In March of this year, French President Jacques Chirac asked his country's Culture Minister and National Librarian to investigate the creation of a European digital library that would give French and European literature a greater online presence. This initiative has touched off a considerable amount of discussion in the mainstream media on both sides of the Atlantic, as well as within the library and information science world. Some have interpreted Chirac's efforts as a response to Google's plan to digitize the collections of five major English-speaking universities, collections that include some French works. A statement issued by the President's office declared, "A vast movement of digitisation of knowledge is underway across the world. With the wealth of their exceptional cultural heritage, France and Europe must play a decisive part. It is a fundamental challenge for the spread of knowledge and the development of cultural diversity." On the other side of the Atlantic, criticism ensued, particularly in the right-wing media, in which the French government's efforts to preserve its country's cultural identity have been rather simplistically interpreted as cultural protectionism or being anti-American.
The debate in France seems to have focused on whether or not Google's plan to digitize more than 15 million books would mean that French works would play second (or third or fourth) fiddle to American literature in an eventual universal library. Some also worry that such a project would relegate the interpretation of European literature to American hands. National Librarian lean-Noel Jeanneney described the Google project as "confirmation of the risk of a crushing American domination in the definition of how future generations conceive the world. The libraries that are taking part in this enterprise are of course themselves generously open to the civilizations and works of other countries ... but still, their criteria for selection will be profoundly marked by the Anglo-Saxon outlook."
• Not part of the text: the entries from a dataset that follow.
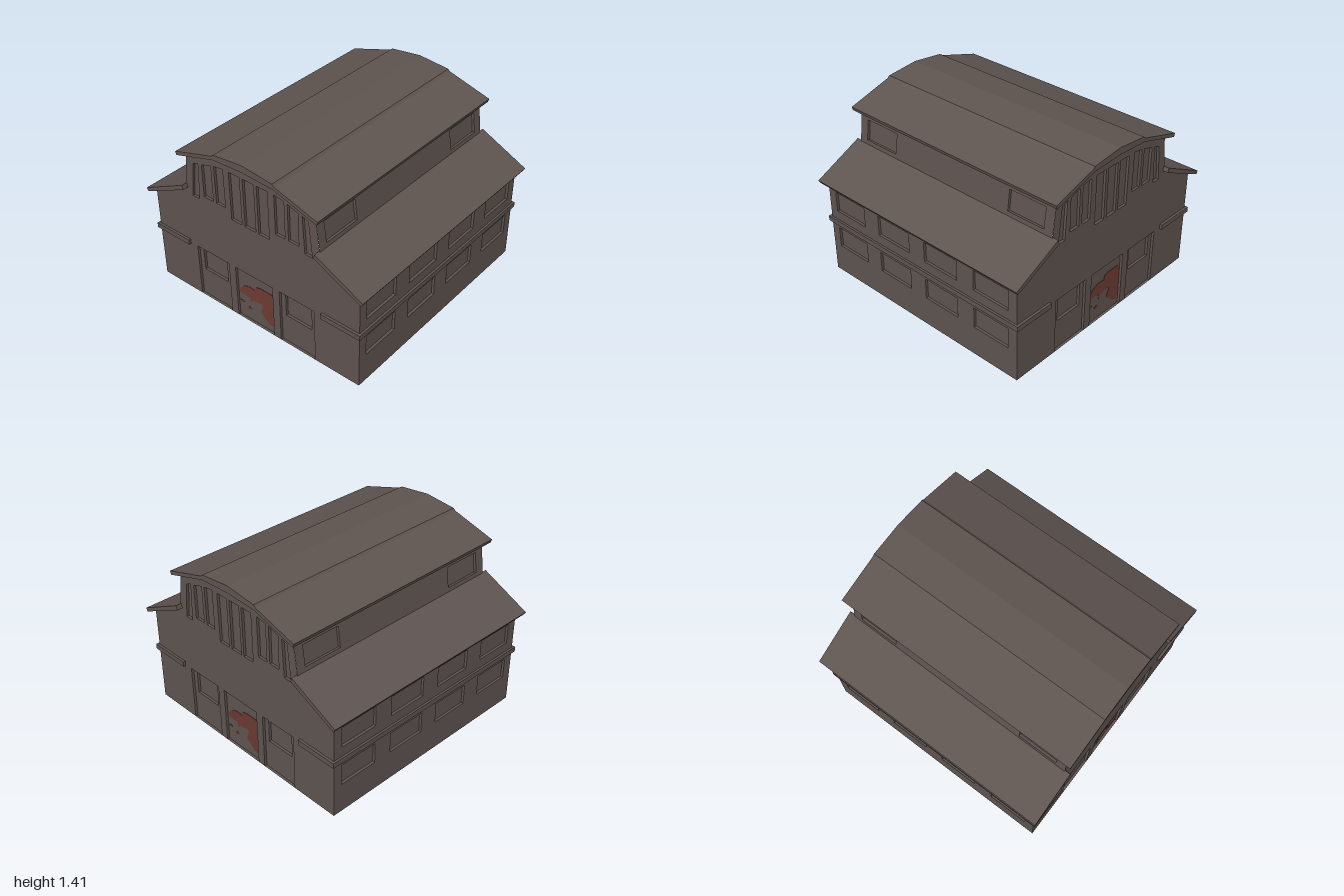
import * as THREE from 'three';

const brown = new THREE.MeshStandardMaterial({ color: 0x5e5450, side: THREE.DoubleSide });
brown.name = 'weathered brown';
const red = new THREE.MeshStandardMaterial({ color: 0x6c3a32, side: THREE.DoubleSide });
red.name = 'rust red';

const HALF_X = 0.943, HALF_Z = 0.935, ROOF_Z = 0.98, DEPTH = 0.02;

const toShape = pts => new THREE.Shape(pts.map(p => new THREE.Vector2(...p)));
const rect = (x0, y0, x1, y1) => [[x0, y0], [x1, y0], [x1, y1], [x0, y1]];
const flip = pts => pts.map(([x, y]) => [-x, y]).reverse();

function add(parent, name, geometry, material = brown) {
  const mesh = new THREE.Mesh(geometry, material);
  mesh.name = name;
  parent.add(mesh);
  return mesh;
}

// flat sheet with openings cut out
function sheet(outline, holes) {
  const shape = toShape(outline);
  holes.forEach(h => shape.holes.push(toShape(h)));
  return new THREE.ShapeGeometry(shape);
}

// side faces of a recess, running back from z = 0
function reveal(pts, depth) {
  const pos = [];
  pts.forEach(([x0, y0], i) => {
    const [x1, y1] = pts[(i + 1) % pts.length];
    pos.push(x0, y0, 0, x1, y1, -depth, x1, y1, 0);
    pos.push(x0, y0, 0, x0, y0, -depth, x1, y1, -depth);
  });
  const g = new THREE.BufferGeometry();
  g.setAttribute('position', new THREE.Float32BufferAttribute(pos, 3));
  g.computeVertexNormals();
  return g;
}

// wall facing +z with recessed panes
function wall(name, outline, windows, openings = []) {
  const group = new THREE.Group();
  group.name = name;
  add(group, 'wallSheet', sheet(outline, windows.concat(openings)));
  windows.forEach(w => {
    add(group, 'windowReveal', reveal(w, DEPTH));
    add(group, 'windowPane', sheet(w, [])).position.z = -DEPTH;
  });
  return group;
}

// slab with a constant section along z
function slab(profile, halfLength) {
  const g = new THREE.ExtrudeGeometry(toShape(profile), { depth: 2 * halfLength, bevelEnabled: false });
  return g.translate(0, 0, -halfLength);
}

// rust patch on the middle door
const stain = [
  [[-0.165, 0.215], [-0.16, 0.25], [-0.125, 0.29], [-0.07, 0.31], [-0.01, 0.305], [0, 0.34],
    [0.05, 0.352], [0.15, 0.35], [0.17, 0.335], [0.17, 0.085], [0.145, 0.05], [0.11, 0.06],
    [0.07, 0.095], [0.035, 0.13], [0.06, 0.19], [0.045, 0.21], [-0.03, 0.2], [-0.06, 0.165], [-0.068, 0.21]],
  [[-0.165, 0.14], [-0.14, 0.145], [-0.125, 0.135], [-0.155, 0.118]],
  [[-0.105, 0.098], [-0.08, 0.12], [-0.06, 0.108], [-0.078, 0.09]],
];

function gableWall(name) {
  // right half of the outline, with doorways notched into the bottom edge
  const half = [[0.176, 0], [0.176, 0.445], [0.24, 0.445], [0.24, 0]];
  const notch = [[0.24, 0], [0.24, 0.445], [0.556, 0.445], [0.556, 0]];
  const right = [half[1], half[0], ...notch, [HALF_X, 0], [HALF_X, 0.79], [0.615, 0.955],
    [0.58, 1.24], [0.27, 1.34]];
  const outline = [...right, [0, 1.36], ...flip(right)];

  const sideWindows = [
    [[0.23, 0.94], [0.315, 0.94], [0.315, 1.242], [0.23, 1.255]],
    [[0.345, 0.94], [0.435, 0.94], [0.435, 1.205], [0.345, 1.235]],
    [[0.485, 0.9], [0.55, 0.9], [0.52, 1.18], [0.47, 1.2]],
  ];
  const windows = [rect(-0.176, 0.865, -0.078, 1.255), rect(-0.05, 0.865, 0.05, 1.255),
    rect(0.076, 0.865, 0.172, 1.255), ...sideWindows, ...sideWindows.map(flip)];
  const group = wall(name, outline, windows);

  // three doors set back in their doorways
  for (const [x0, x1, glazed] of [[-0.556, -0.24, true], [-0.176, 0.176, false], [0.24, 0.556, true]]) {
    const doorway = rect(x0, 0, x1, 0.445);
    const c = (x0 + x1) / 2;
    const panes = glazed ? [rect(c - 0.117, 0.24, c + 0.117, 0.436)] : [];
    const door = wall('door', doorway, panes);
    door.position.z = -DEPTH;
    group.add(door);
    add(group, 'doorReveal', reveal([doorway[1], doorway[2], doorway[3], doorway[0]], DEPTH));
  }
  stain.forEach(pts => {
    add(group, 'rustPatch', slab(pts, 0.003), red).position.z = -DEPTH;
  });
  return group;
}

export function createModel() {
  const model = new THREE.Group();
  model.name = 'barn';

  // gable ends
  for (const front of [true, false]) {
    const end = gableWall(front ? 'frontWall' : 'backWall');
    end.position.z = front ? HALF_Z : -HALF_Z;
    end.rotation.y = front ? 0 : Math.PI;
    model.add(end);
  }

  // long walls, clerestory, ledges and lower roofs
  const bays = [[-0.862, -0.548], [-0.396, -0.078], [0.074, 0.388], [0.544, 0.858]];
  for (const s of [1, -1]) {
    const lowWindows = [[0.235, 0.4], [0.55, 0.712]].flatMap(([y0, y1]) =>
      bays.map(([a, b]) => rect(a, y0, b, y1)));
    const low = wall('sideWall', rect(-HALF_Z, 0, HALF_Z, 0.79), lowWindows);
    low.position.x = s * HALF_X;
    low.rotation.y = s * Math.PI / 2;
    model.add(low);

    const high = wall('clerestoryWall', rect(-HALF_Z, 0, HALF_Z, 0.29),
      [bays[0], bays[3]].map(([a, b]) => rect(a, 0.065, b, 0.226)));
    high.position.set(s * 0.617, 0.95, 0);
    high.rotation.set(-Math.atan2(0.037, 0.29), s * Math.PI / 2, 0, 'YXZ');
    model.add(high);

    add(model, 'sideLedge', new THREE.BoxGeometry(0.025, 0.04, 1.91)).position.set(s * 0.9475, 0.455, 0);
    for (const e of [1, -1]) {
      add(model, 'cornerLedge', new THREE.BoxGeometry(0.335, 0.04, 0.025))
        .position.set(s * 0.7925, 0.455, e * 0.9425);
    }

    const eave = [[0.595, 0.95], [0.985, 0.765], [1, 0.79], [0.605, 0.985]];
    add(model, 'lowerRoof', slab(s > 0 ? eave : flip(eave), ROOF_Z));
  }

  // arched upper roof
  const top = [[0.628, 1.228], [0.636, 1.256], [0.28, 1.362], [0.262, 1.378]];
  const under = [[0.27, 1.336]];
  add(model, 'upperRoof', slab([...under.map(([x, y]) => [x, y]), ...top, [0, 1.406],
    ...flip(top), ...flip(under), [0, 1.35]], ROOF_Z));

  return model;
}
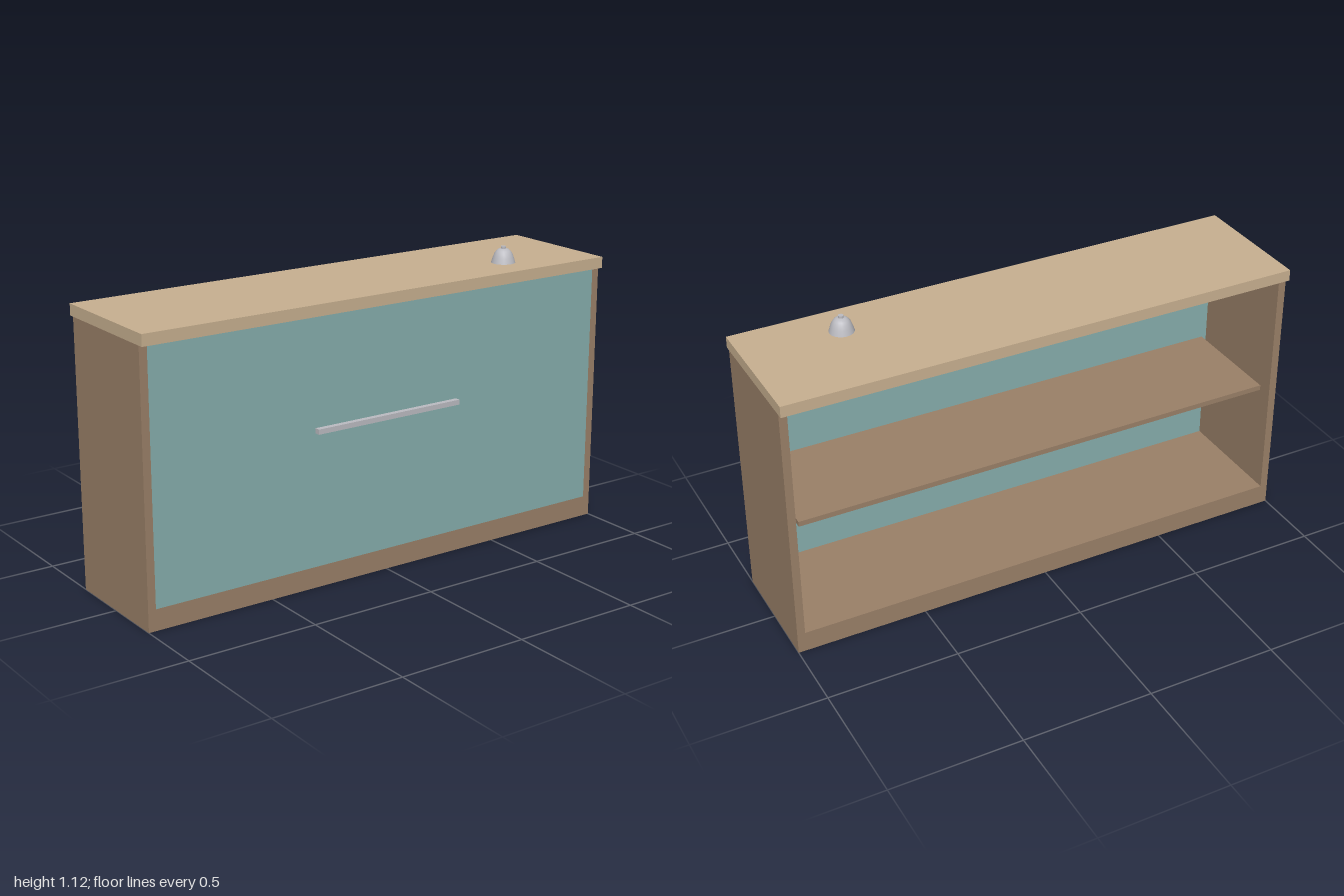
import * as THREE from 'three';

const material = (name, color) => {
  const m = new THREE.MeshStandardMaterial({ color });
  m.name = name;
  return m;
};

export function createModel() {
  const group = new THREE.Group();
  const lightWood = material('light wood', 0xc8b090);
  const darkWood = material('dark wood', 0x9a8068);
  const teal = material('teal panel', 0x86aeac);
  const metal = material('metal', 0xbcbcc2);

  const add = (name, geometry, mat) => {
    const mesh = new THREE.Mesh(geometry, mat);
    mesh.name = name;
    group.add(mesh);
    return mesh;
  };
  // Box given by its minimum and maximum corners
  const box = (name, mat, [x0, y0, z0], [x1, y1, z1]) => {
    const mesh = add(name, new THREE.BoxGeometry(x1 - x0, y1 - y0, z1 - z0), mat);
    mesh.position.set((x0 + x1) / 2, (y0 + y1) / 2, (z0 + z1) / 2);
    return mesh;
  };

  // Cabinet, open at the back
  box('countertop', lightWood, [-1, 1.01, -0.253], [1, 1.053, 0.253]);
  box('leftSide', darkWood, [0.97, 0, -0.232], [1, 1.01, 0.232]);
  box('rightSide', darkWood, [-1, 0, -0.232], [-0.97, 1.01, 0.232]);
  box('base', darkWood, [-0.97, 0, -0.232], [0.97, 0.08, 0.232]);
  box('frontPanel', teal, [-0.97, 0.08, 0.217], [0.97, 1.01, 0.232]);
  box('shelf', darkWood, [-0.95, 0.52, -0.2], [0.95, 0.54, 0.217]);

  // Bar across the front
  box('frontBar', metal, [-0.313, 0.584, 0.232], [0.313, 0.603, 0.253]);

  // Counter bell: dome with a small button
  const dome = [[0.046, 0], [0.04, 0.02], [0.034, 0.035], [0.027, 0.045], [0.018, 0.052], [0, 0.055]];
  const bell = add('bell', new THREE.LatheGeometry(dome.map(([r, y]) => new THREE.Vector2(r, y)), 20), metal);
  bell.position.set(0.63, 1.053, 0.106);
  const button = add('bellButton', new THREE.CylinderGeometry(0.01, 0.01, 0.014, 12), metal);
  button.position.set(0.63, 1.108, 0.106);

  return group;
}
Given the increasing importance of Web-based information in our daily lives, French concerns about control of the Internet and control of online European literature residing in foreign hands (and in this case, the hands of a single foreign company) are understandable. It is unlikely that any country with a rich cultural history would be comfortable with a large part of its heritage being organized and made accessible by a private enterprise located in a foreign country. According to the information science literature and list-servs, many librarians have also worried about a single commercial entity selecting and organizing a project as vast as a universal digital library. They have raised issues about choice as well as concerns about cultural diversity in cyberspace. In light of this debate over the "googlization" of cyberspace, we should perhaps examine the extent to which these concerns are warranted by looking at the true state of the French language on the Internet at present.
French on the Web
Though people in France and other countries have expressed concerns over the predominance of American English-language Web sites on the Internet, what is the reality behind this? Due to the proliferation of Web sites in the past decade (there are billions of pages), it would probably be impossible to develop a completely accurate assessment of language representation on the Internet, but some efforts have been made to estimate the number of Web sites available in the world's major languages. An examination of various statistical sources reveals that French does have a relatively small presence on the Internet, but then so do most other languages. It is estimated that about 68 percent of sites on the World Wide Web are in English. Only about 3.0 percent of Web sites are in French. While this doesn't seem like much, it must be noted that there is more Web content available in French than in Spanish (2.4 percent), and only slightly less than in Mandarin Chinese (3. …